This section is from the book "Hints To Housewives On How To Buy, How To Care For Food", by Mayor Mitchel's Food Supply Committee. Also available from Amazon: Hints to Housewives on How to Buy, How to Care for Food.
A number of vegetables may be mixed together and used for a salad.
Vegetables are not hurt by reheating.
The leaves of celery are valuable in the soup for flavoring, Any left-over celery leaves can be dried out in a lukewarm oven, put into a glass jar, and kept for flavoring soups, sauces, etc.
Any left-over parsley can be dried out in the same manner and used for the same purpose.
Limp lettuce leaves may be shredded with a scissors and used in any kind of salad.
Baked potatoes that are left over must be made into stuffed potatoes before they are heavy and cold.

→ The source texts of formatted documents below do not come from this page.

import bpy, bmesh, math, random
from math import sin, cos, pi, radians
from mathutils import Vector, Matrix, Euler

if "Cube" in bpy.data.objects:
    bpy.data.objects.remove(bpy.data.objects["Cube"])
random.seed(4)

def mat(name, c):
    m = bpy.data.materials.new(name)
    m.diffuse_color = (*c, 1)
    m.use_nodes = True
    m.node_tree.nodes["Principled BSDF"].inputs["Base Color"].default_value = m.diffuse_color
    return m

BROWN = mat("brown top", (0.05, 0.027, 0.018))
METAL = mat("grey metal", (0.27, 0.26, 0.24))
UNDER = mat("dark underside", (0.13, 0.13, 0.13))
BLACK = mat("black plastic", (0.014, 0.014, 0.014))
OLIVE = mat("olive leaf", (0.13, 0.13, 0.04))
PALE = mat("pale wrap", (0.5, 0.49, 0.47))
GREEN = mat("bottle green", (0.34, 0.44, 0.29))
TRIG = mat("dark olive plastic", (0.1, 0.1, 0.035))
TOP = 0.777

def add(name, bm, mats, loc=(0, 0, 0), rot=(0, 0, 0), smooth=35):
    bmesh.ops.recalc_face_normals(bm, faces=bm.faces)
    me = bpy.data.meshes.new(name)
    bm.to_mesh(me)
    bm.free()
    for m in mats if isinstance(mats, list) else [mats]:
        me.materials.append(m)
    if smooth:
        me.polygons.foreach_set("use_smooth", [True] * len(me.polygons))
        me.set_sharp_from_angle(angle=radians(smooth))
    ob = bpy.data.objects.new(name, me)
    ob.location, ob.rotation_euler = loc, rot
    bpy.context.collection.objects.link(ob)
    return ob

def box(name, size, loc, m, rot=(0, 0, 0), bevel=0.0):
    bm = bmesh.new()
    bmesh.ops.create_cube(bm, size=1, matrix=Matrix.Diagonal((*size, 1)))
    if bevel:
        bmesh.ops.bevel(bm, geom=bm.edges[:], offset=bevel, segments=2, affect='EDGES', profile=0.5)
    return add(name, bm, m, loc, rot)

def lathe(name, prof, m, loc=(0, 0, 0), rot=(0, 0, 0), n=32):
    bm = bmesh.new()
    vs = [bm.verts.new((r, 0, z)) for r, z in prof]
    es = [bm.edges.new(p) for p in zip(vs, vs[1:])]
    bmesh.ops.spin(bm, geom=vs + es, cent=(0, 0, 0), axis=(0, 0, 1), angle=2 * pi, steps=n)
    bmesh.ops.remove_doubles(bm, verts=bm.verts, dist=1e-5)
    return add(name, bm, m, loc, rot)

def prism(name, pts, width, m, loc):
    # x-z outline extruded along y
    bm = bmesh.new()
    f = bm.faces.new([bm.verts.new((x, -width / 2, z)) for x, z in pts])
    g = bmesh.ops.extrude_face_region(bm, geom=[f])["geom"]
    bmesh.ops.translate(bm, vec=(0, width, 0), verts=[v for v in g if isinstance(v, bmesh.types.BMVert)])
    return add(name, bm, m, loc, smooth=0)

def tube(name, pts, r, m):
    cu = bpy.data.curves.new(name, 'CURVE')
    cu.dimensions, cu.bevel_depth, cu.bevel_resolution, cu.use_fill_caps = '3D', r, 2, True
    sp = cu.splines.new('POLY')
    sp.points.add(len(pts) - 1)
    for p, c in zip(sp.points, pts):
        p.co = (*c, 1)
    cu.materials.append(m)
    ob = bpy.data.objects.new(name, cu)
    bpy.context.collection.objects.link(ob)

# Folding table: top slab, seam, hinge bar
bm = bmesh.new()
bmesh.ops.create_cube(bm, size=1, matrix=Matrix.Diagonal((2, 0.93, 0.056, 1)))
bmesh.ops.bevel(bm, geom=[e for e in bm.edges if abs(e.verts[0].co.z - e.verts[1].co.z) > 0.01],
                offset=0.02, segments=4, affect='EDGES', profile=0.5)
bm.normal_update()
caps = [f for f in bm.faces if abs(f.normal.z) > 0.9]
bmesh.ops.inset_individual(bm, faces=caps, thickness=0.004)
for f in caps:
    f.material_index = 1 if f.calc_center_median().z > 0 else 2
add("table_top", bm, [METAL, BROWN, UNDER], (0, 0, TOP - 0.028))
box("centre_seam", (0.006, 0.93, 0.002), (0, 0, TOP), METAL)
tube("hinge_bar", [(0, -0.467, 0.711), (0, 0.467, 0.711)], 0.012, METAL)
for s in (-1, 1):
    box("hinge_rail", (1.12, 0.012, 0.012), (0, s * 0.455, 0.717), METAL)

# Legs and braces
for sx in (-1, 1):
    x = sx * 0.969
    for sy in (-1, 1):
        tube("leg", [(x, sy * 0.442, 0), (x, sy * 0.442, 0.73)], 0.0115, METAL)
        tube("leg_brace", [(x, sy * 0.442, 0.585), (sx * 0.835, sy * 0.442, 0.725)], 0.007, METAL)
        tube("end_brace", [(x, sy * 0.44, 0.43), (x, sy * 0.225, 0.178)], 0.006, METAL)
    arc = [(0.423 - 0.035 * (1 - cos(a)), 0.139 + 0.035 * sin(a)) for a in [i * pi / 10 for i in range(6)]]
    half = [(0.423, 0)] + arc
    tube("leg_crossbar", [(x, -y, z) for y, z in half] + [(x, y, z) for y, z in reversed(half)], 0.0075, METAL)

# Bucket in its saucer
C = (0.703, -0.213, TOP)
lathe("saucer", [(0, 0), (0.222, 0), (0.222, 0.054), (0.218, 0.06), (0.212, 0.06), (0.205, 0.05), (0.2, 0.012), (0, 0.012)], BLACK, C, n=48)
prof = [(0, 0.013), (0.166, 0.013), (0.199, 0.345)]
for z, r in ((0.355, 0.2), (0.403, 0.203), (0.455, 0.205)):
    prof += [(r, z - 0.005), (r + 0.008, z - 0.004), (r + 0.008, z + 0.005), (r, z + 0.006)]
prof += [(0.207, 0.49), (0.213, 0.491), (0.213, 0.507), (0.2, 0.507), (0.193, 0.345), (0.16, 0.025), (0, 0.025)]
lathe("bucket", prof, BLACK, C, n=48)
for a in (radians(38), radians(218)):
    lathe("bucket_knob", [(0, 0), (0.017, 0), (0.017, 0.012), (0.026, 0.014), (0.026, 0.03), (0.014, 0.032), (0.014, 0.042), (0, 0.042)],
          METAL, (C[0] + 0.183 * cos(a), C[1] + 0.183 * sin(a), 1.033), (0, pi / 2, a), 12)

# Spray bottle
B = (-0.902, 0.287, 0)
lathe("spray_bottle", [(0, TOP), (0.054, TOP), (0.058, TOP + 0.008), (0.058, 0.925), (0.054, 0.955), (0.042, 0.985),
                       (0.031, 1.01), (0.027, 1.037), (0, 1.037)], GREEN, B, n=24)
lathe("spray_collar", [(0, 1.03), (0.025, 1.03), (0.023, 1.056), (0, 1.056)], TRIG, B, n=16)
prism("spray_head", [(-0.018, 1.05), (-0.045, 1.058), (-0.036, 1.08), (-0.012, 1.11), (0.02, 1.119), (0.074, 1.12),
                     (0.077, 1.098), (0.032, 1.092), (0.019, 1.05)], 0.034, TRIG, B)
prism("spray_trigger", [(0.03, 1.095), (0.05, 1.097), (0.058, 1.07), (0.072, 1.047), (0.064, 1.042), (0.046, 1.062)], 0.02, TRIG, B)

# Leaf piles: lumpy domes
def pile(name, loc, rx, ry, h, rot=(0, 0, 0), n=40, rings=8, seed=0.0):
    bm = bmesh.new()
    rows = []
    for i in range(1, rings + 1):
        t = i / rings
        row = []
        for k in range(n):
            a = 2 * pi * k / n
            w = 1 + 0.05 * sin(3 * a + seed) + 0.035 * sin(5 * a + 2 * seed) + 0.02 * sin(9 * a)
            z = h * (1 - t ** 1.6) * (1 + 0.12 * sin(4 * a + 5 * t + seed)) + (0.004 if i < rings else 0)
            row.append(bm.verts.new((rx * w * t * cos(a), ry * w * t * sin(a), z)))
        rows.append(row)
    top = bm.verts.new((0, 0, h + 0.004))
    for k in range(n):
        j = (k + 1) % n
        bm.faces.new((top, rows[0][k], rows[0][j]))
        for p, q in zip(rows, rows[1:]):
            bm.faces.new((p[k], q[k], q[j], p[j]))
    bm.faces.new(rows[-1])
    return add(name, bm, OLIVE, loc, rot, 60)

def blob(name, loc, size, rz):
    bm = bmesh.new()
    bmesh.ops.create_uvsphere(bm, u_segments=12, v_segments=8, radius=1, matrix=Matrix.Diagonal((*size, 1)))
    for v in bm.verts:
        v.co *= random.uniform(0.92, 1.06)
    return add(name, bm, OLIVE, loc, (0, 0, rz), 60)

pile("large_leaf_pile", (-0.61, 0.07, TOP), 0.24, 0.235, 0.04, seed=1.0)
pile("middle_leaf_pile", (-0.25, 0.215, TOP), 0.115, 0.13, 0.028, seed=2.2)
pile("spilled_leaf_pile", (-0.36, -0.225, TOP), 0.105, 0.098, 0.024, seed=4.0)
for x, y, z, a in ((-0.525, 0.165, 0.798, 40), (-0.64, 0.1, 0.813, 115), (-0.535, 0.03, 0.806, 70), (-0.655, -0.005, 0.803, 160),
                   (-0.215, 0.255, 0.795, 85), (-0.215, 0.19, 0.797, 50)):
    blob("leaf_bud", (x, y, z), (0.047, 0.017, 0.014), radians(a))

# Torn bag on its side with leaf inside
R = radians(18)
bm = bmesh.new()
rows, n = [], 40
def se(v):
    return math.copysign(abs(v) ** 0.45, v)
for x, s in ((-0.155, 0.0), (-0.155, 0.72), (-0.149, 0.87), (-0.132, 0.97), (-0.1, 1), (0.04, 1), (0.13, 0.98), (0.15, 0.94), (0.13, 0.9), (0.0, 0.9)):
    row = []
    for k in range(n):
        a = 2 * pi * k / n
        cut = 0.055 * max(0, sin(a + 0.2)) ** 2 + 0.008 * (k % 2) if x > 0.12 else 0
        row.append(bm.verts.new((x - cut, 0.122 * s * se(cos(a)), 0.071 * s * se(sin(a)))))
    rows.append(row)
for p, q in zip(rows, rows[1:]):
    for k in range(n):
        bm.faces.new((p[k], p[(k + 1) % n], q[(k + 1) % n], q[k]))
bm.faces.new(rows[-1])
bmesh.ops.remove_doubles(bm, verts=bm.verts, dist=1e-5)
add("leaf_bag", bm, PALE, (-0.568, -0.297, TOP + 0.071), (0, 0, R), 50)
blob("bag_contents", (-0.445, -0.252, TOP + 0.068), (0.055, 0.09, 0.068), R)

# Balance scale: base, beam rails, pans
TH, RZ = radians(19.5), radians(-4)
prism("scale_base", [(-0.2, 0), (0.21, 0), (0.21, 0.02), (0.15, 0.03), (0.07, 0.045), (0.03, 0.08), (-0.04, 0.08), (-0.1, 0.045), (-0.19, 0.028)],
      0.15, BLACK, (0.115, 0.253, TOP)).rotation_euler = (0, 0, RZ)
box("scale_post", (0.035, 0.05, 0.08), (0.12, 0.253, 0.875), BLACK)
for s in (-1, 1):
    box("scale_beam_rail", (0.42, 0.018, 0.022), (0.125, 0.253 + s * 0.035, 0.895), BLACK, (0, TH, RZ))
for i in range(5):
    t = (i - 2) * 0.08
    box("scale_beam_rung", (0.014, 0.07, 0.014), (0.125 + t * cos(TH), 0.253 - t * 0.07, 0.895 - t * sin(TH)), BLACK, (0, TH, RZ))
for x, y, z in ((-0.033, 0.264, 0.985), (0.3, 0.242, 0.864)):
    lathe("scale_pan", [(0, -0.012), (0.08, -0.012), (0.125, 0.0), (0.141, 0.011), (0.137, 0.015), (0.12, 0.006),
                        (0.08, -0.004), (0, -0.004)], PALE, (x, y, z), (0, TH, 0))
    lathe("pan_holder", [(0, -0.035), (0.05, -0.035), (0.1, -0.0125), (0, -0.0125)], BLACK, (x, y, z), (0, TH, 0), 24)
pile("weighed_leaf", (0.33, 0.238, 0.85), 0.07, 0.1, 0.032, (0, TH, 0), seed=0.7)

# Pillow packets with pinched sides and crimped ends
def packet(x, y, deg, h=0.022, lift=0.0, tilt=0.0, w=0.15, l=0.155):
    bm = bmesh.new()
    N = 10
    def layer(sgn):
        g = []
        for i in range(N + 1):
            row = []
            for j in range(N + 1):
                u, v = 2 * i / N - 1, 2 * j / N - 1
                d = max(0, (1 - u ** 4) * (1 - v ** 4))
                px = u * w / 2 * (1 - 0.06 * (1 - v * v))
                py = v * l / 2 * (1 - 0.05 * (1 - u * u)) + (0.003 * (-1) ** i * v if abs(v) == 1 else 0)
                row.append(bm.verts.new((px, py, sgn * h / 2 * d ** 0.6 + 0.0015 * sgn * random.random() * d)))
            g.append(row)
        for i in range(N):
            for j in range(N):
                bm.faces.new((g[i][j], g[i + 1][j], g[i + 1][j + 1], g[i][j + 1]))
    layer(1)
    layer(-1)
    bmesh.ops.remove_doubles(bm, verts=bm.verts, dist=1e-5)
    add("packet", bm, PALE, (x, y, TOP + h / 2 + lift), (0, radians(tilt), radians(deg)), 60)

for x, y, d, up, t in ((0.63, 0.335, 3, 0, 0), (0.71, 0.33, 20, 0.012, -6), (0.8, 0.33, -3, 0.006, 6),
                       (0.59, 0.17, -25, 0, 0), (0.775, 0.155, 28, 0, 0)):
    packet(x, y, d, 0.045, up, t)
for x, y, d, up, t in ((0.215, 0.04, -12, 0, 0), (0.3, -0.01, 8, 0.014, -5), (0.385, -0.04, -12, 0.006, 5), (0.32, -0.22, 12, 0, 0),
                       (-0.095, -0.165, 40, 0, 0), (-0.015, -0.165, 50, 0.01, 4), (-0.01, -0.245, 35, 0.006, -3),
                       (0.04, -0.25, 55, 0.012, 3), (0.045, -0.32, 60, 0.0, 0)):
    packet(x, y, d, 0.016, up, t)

At the close of the meal at which they were first served, cut the potatoes directly into halves, scoop out the inside portion, put it through an ordinary vegetable press, or mash it fine; add a little butter, salt, pepper and sufficient milk to make a light mixture; stand this over hot water and beat until light and smooth. Put it back into the shells, and stand them aside in a cold place. When ready to serve, brush the top with beaten egg and run them into a quick oven until hot and golden brown.
See page 59.
Cold mashed potatoes may be made into croquettes by adding to each pint four tablespoons of heated milk, the yolks of two eggs, a tablespoon of chopped parsley, a teaspoon of grated onion, a quarter of a teaspoon of pepper; stir over the fire until the mixture is thoroughly heated; form into cylinder-shaped croquettes, dip in egg and rolled bread crumbs and fry in smoking hot deep fat.
See page 66.
Have previously prepared one cup boiled potato, cut in dice, one cup boiled carrots, cut in dice, one-half cup boiled turnips, cut in dice, and one-half cup left-over peas. Cook two slices onion in three tablespoons drippings five minutes. Remove onion, and add three tablespoons flour, one teaspoon curry-powder, one teaspoon salt, one-fourth teaspoon celery salt, one-fourth teaspoon pepper, and one and one-half cups milk. Stir until smooth, then reheat vegetables in sauce.
Left-Over Tomatoes. A half cup of stewed tomatoes or canned tomato pulp may be used with stock for brown tomato sauce, or for making a small dish of scalloped tomatoes, helping out at lunch when perhaps the family is less in number. The Italians boil down this half cup of tomatoes until it has the consistency of dough; then press through a sieve, add a little salt, pack down into a jelly tumbler and stand in the refrigerator to use as flavoring. A tablespoonful in a soup, or in an ordinary sauce, or mixed with the water for baked beans, or added to the stock sauce for spaghetti or macaroni, adds greatly to the flavor as well as appearance.
When tomatoes are very plentiful and the supply is greater than the immediate need, it is a good plan to make a paste, which will keep for some time in a cool place. Wash and scald tomatoes. Strain through a fine sieve, and boil until thick. Put in glass jars. This will be found very useful in flavoring soups and sauces.
See page 65.
Form any cold, well-seasoned spinach into a neat border on buttered toast. A full tablespoonful will answer for each piece of toast. Break an egg in the center of each mound. Season, sprinkle very lightly with buttered crumbs. Bake in the oven until the eggs are "set."
1 cup cooked carrots 1 cup white sauce
1 cup cooked peas 1 egg
Salt and pepper
Press carrots and peas through a sieve. Add seasoning, unbeaten egg, white sauce; set away to chill. Form into croquettes, roll in crumbs and egg, and fry in smoking hot deep fat.
1 tablespoon butter 1/2 cup water
2 tablespoons vinegar
Combine these in the order given and bring to a boil. Then add one teaspoon corn-starch moistened with cold water. Cook until clear. This makes a transparent sauce for warmed-over beets.
Any left-over beets that have been served with butter and no vinegar may be creamed. Chop them coarse, and to each cup of beets allow one cup of white sauce.
Take the outer and less tender stalks of celery that are often thrown away, cut them into one-half-inch pieces and cook in slightly salted water until tender. Drain and use one-half cup of this water and one-half cup of milk to make a white sauce. Add the celery to the sauce and pour over slices of nicely browned and buttered toast. Serve very hot.
See page 19.